My own personal Appalachia
Why do some places feel like home, although home is far away? I live in the Midwest, but Appalachia always feels familiar. The climb that begins on the interstate east of Nashville quickens my senses yet eases me all at the same time. Makes me reboot my happy rockin’ playlist and crack the windows a bit, not caring about tangled hair. My spirit home is a waterfall cloaked in laurel and pine. My personal space is a stone outcrop on top of a blue mountain. I mourn the slow death of the hemlock trees and the gray space they create in tender blue spring and blazing golden autumn. I make it to Appalachia, maybe, once a year yet I always see a black bear, or four. I speak the language. I never tire on the trails. The forest enfolds me and the peaks let me fly. The rivers smooth all that is jagged. When I'm waiting in line, when I trapped in duties or slow conversation, the window of my mind is often open to the Blue Ridge. Why do some places feel like home, when home is far away? I call this photo My Appalachia. Made these friends in the Tennessee Smokies.
Copyright RC 2017
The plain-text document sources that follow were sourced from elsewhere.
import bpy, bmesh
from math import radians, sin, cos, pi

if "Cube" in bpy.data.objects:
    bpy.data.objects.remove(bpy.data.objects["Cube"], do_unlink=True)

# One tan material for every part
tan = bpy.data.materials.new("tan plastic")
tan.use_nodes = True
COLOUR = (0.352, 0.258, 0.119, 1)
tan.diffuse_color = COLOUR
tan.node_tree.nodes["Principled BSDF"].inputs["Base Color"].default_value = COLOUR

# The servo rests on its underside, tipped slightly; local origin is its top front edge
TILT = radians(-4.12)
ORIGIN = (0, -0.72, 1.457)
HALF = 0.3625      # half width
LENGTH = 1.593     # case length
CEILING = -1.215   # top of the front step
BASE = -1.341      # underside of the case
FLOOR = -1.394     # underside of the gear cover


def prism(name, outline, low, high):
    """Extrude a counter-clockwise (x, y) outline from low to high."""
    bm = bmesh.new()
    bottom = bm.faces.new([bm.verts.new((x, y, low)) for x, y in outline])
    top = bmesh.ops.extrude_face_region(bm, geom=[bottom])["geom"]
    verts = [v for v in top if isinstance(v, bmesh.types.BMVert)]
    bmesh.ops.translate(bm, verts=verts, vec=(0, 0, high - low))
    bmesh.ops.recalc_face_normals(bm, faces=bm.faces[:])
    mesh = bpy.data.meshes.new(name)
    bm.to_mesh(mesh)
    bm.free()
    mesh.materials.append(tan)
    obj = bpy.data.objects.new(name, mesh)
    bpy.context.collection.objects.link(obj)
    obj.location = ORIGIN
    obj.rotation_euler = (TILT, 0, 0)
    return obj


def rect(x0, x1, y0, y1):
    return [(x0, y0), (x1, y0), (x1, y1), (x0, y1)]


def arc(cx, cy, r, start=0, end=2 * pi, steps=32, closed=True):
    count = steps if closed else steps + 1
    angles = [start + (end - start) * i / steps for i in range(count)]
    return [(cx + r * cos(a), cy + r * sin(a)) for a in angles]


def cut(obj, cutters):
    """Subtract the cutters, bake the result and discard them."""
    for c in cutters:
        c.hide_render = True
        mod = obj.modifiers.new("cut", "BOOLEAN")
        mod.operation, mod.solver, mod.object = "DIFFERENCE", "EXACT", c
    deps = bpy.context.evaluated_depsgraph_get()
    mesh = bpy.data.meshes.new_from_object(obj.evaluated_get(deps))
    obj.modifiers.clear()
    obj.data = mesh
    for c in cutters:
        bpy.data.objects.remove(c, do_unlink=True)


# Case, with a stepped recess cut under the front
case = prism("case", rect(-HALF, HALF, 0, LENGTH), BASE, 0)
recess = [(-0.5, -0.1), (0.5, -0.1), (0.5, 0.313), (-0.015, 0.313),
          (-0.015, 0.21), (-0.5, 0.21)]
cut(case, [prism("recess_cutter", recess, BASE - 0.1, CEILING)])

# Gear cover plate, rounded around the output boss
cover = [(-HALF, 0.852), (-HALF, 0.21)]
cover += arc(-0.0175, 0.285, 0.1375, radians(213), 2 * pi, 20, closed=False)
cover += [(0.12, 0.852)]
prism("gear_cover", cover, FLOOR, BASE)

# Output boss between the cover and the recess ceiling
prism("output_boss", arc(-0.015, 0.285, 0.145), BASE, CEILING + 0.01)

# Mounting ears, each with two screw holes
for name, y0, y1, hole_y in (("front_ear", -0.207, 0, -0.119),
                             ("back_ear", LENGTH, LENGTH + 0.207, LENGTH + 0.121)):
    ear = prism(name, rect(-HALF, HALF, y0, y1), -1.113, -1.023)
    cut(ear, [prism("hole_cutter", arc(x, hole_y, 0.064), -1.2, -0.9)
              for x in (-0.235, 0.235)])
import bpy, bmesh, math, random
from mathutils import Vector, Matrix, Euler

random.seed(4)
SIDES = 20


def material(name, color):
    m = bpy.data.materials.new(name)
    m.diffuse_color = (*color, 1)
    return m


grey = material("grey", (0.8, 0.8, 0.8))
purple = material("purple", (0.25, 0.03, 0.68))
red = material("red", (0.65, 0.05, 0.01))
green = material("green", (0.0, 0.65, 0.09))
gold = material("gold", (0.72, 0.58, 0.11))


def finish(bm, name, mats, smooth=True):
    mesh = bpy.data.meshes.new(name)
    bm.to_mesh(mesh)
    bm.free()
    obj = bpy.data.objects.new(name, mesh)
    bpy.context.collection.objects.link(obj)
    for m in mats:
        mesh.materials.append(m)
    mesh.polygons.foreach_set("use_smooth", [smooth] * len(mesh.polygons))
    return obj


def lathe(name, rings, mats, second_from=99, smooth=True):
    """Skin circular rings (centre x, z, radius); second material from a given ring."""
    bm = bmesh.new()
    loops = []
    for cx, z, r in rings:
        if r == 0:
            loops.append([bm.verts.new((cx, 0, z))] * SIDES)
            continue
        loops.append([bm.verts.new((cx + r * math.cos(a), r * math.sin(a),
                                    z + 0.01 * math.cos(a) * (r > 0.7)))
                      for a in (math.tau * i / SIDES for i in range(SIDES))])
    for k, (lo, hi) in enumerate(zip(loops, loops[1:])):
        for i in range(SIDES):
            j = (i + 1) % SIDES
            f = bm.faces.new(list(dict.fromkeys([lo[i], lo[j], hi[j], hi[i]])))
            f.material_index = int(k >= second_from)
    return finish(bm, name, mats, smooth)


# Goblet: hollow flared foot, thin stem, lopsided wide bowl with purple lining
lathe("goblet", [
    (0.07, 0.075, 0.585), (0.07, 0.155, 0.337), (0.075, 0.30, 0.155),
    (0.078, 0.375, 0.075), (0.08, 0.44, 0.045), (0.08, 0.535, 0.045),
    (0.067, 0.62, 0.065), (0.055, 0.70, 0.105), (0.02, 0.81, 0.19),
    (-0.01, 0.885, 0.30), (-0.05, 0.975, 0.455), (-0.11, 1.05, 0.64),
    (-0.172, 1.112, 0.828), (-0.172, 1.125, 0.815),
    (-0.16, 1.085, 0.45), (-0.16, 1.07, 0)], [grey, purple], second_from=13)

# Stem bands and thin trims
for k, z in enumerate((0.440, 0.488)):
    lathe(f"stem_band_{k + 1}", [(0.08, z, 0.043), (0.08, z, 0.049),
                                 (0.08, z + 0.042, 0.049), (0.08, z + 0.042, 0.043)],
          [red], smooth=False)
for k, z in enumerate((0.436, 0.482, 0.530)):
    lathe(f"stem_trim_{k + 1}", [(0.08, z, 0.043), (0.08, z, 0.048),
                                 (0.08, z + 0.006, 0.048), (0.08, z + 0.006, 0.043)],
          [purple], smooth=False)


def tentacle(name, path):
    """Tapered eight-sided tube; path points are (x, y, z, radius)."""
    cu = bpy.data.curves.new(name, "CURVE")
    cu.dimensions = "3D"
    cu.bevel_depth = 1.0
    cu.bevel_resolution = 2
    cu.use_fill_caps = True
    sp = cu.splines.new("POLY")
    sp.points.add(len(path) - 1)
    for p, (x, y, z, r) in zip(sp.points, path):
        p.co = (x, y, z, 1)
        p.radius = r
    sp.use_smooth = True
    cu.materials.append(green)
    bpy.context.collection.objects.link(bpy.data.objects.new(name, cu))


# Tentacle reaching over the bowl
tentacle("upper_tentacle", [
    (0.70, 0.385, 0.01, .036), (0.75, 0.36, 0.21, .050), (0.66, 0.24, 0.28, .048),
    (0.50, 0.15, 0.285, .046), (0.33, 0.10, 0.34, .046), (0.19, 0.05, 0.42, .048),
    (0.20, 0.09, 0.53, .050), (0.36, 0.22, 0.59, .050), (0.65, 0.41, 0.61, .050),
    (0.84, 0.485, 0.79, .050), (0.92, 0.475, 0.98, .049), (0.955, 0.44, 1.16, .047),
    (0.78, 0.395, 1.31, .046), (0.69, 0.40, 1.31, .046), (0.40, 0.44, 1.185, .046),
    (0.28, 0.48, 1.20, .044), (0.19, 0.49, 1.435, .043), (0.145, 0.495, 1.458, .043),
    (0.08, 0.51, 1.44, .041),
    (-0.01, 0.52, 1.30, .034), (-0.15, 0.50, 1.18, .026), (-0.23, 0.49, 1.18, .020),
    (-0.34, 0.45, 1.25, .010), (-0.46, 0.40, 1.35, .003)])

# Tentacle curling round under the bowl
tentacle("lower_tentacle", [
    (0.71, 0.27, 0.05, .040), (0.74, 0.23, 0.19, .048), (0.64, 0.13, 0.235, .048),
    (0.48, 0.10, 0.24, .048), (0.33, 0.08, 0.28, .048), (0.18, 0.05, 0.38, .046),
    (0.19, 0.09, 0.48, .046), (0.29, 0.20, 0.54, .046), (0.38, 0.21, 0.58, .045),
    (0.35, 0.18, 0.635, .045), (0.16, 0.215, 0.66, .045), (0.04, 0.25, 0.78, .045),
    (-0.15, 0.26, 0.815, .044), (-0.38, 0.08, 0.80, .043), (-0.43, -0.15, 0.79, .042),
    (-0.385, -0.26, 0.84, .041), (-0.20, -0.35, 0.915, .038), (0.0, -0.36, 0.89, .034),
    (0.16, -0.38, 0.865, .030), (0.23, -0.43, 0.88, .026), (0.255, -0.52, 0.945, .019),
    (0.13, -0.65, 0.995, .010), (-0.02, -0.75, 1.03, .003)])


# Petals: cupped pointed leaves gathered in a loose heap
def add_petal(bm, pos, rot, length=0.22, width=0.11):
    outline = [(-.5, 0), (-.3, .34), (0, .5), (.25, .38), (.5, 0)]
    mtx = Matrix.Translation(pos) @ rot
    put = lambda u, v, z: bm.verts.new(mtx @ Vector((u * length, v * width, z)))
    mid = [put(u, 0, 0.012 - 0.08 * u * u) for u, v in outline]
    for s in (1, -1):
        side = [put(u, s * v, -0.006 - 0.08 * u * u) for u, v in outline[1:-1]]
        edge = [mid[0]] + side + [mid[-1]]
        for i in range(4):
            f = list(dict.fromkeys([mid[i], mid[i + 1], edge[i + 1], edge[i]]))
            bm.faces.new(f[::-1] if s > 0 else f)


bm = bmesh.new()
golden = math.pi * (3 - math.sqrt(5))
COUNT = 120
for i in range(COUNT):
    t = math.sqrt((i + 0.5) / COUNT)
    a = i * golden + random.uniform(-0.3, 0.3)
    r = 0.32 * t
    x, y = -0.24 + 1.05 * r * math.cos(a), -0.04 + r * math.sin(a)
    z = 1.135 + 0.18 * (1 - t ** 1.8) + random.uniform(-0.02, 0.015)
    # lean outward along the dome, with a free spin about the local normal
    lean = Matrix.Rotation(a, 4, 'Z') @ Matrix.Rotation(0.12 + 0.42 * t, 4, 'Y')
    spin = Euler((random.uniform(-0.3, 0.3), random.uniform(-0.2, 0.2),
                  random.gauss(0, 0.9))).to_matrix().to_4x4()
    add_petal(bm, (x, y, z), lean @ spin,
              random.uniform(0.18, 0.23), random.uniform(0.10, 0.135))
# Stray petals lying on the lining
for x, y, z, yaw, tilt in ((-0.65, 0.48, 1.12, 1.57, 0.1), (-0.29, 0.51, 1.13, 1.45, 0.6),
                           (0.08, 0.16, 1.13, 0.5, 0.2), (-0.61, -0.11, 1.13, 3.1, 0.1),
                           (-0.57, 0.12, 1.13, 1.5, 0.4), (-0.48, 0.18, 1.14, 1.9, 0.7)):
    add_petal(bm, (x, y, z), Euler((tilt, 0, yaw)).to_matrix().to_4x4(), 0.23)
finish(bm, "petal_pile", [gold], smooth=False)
*For more information on the hemlock infestation, contact The Nature Conservancy or federal and state forestry divisions.